But I digress...why couldn't he bring in Albers to face Longoria?
Classic number 2 this week. The "Randy's dream come true" one was pretty epic as well.
Keep it on coming, it's making this place a little more interesting.
My proclivity for the classics goes back many a year....
That one was much more fun before Randy and Gazoo got banned.
Thats Old School Baseball. back int he day, everyone used to do that.
is Valentine a little MLB rusty?
Its irrelevent if your sole focus is on winning that game. However, if you want to develop Bard into a pitcher that can get a critical out in the seventh then you had better push him to do so. The great thing about baseball is that no strategy works 100% of the time or even 50% of the time. We now know leaving Bard in failed. My guess is that bringing in either of the pitchers that were warming would have failed at an equal percentage as leaving Bard in. In that case at least Bard got some valuable experience. I can completly see, on the other hand, your strategy as being sound. My point is the Sox were in a difficult position and were faced with no great strategies. My biggest issue with your post is that you pretend the move was an obvious mistake because there was some fullproof plan otherwise.
Actually, the strategies I liked least was sending Ross in the seventh and Pedroia in the 9th. My feeling was that the Sox needed to get Shields pitch count higher so they could take a shot at that pen in the 8th. In the 9th they needed to force Tampa to pitch to Ortiz because he has been their best hitter. But again I will never know if my strategy would have been better only its fun to speculate.
Ted, it's not as though Bard hasn't been in tight situations before or is in need of getting himself out of jams. He's done both before for the Sox, but just not as a starter.
While I agree there is an element of risk in any move a manager makes, this one was patently obvious to make and that included Valentine admitting it later on.
There are two key elements in yesterday's game that should be considered.
First is that Bard is developing as a starter. That is, his innings, if following some plan to have him around toward season's end, has to have some limits. And innings should always be dependent upon the total number of pitches thrown.
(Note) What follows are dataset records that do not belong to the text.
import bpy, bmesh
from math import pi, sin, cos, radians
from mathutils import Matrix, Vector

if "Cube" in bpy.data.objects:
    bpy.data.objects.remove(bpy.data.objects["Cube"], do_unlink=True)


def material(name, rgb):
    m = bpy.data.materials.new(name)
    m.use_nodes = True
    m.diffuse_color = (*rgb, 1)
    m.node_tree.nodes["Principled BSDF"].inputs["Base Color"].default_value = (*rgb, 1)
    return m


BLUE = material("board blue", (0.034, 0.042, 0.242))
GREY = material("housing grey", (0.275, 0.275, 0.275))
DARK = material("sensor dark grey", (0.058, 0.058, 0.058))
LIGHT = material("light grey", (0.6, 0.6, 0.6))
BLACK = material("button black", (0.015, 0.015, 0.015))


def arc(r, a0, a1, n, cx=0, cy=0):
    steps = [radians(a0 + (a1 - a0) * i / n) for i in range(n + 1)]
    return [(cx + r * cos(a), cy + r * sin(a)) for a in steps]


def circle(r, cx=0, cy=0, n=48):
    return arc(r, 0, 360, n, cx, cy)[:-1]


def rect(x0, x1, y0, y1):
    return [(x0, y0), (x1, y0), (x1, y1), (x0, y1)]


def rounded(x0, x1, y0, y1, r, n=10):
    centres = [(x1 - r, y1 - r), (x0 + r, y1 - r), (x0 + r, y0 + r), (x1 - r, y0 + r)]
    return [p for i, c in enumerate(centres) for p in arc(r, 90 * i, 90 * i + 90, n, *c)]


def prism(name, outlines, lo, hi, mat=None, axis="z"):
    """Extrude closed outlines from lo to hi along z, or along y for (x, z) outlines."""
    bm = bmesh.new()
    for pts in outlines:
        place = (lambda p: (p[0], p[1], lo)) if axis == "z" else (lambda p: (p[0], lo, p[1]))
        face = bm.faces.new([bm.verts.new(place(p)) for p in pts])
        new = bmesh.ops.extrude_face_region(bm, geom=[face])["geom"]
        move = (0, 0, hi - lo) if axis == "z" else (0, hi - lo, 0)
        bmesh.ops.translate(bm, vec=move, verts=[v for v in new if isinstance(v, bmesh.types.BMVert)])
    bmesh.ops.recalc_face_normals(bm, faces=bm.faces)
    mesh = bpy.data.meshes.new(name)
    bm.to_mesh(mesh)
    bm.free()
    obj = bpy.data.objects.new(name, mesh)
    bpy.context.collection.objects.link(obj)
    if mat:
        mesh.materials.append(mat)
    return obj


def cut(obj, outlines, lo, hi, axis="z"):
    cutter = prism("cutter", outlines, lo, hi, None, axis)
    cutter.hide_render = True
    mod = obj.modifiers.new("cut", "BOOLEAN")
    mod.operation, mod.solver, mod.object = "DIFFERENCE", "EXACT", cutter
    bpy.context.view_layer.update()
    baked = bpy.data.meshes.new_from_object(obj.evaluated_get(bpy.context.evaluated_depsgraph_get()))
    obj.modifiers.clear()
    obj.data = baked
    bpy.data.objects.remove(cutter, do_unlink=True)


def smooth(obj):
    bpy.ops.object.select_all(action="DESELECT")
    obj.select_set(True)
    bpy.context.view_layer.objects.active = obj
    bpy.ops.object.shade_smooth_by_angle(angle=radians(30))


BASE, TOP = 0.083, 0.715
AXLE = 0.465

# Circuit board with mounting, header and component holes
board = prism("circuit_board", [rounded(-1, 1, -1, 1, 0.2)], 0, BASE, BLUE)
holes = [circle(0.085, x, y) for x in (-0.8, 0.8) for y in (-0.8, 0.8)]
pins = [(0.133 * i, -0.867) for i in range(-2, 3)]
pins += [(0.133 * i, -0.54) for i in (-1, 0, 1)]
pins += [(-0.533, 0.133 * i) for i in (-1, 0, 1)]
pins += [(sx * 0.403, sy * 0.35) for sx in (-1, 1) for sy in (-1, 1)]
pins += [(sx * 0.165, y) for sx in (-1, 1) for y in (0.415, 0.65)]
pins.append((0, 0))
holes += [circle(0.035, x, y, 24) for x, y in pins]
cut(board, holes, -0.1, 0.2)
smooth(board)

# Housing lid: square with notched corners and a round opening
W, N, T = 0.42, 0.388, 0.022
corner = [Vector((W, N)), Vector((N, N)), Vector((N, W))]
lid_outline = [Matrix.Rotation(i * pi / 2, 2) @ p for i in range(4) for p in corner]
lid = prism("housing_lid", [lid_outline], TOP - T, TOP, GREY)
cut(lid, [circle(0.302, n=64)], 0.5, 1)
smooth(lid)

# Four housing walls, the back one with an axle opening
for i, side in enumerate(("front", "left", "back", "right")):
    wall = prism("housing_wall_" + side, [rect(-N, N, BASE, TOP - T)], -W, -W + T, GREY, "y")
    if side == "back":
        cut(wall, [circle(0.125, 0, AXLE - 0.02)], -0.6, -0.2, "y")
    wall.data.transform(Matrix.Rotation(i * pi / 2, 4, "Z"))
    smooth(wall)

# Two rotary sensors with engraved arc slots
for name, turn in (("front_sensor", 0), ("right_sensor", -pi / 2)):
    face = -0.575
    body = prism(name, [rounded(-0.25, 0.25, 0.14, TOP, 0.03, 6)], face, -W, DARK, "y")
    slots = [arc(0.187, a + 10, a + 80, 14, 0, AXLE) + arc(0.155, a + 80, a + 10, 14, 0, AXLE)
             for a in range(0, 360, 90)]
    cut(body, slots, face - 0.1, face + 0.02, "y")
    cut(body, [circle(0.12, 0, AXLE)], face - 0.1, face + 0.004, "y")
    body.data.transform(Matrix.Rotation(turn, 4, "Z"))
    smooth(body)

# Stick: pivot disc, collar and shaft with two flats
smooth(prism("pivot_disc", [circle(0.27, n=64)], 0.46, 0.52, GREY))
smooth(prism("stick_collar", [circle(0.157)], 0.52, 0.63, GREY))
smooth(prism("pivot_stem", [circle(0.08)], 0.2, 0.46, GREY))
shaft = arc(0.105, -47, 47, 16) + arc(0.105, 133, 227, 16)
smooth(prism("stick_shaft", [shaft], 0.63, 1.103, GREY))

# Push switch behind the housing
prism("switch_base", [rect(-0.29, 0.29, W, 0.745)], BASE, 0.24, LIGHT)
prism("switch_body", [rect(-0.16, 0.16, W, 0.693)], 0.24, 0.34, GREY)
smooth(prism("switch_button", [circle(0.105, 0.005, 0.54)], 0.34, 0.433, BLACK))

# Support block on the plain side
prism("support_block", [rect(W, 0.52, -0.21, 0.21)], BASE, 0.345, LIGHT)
Secondly, and perhaps most importantly, the overall object is to win games. Valentine took a gamble that calls into question both points.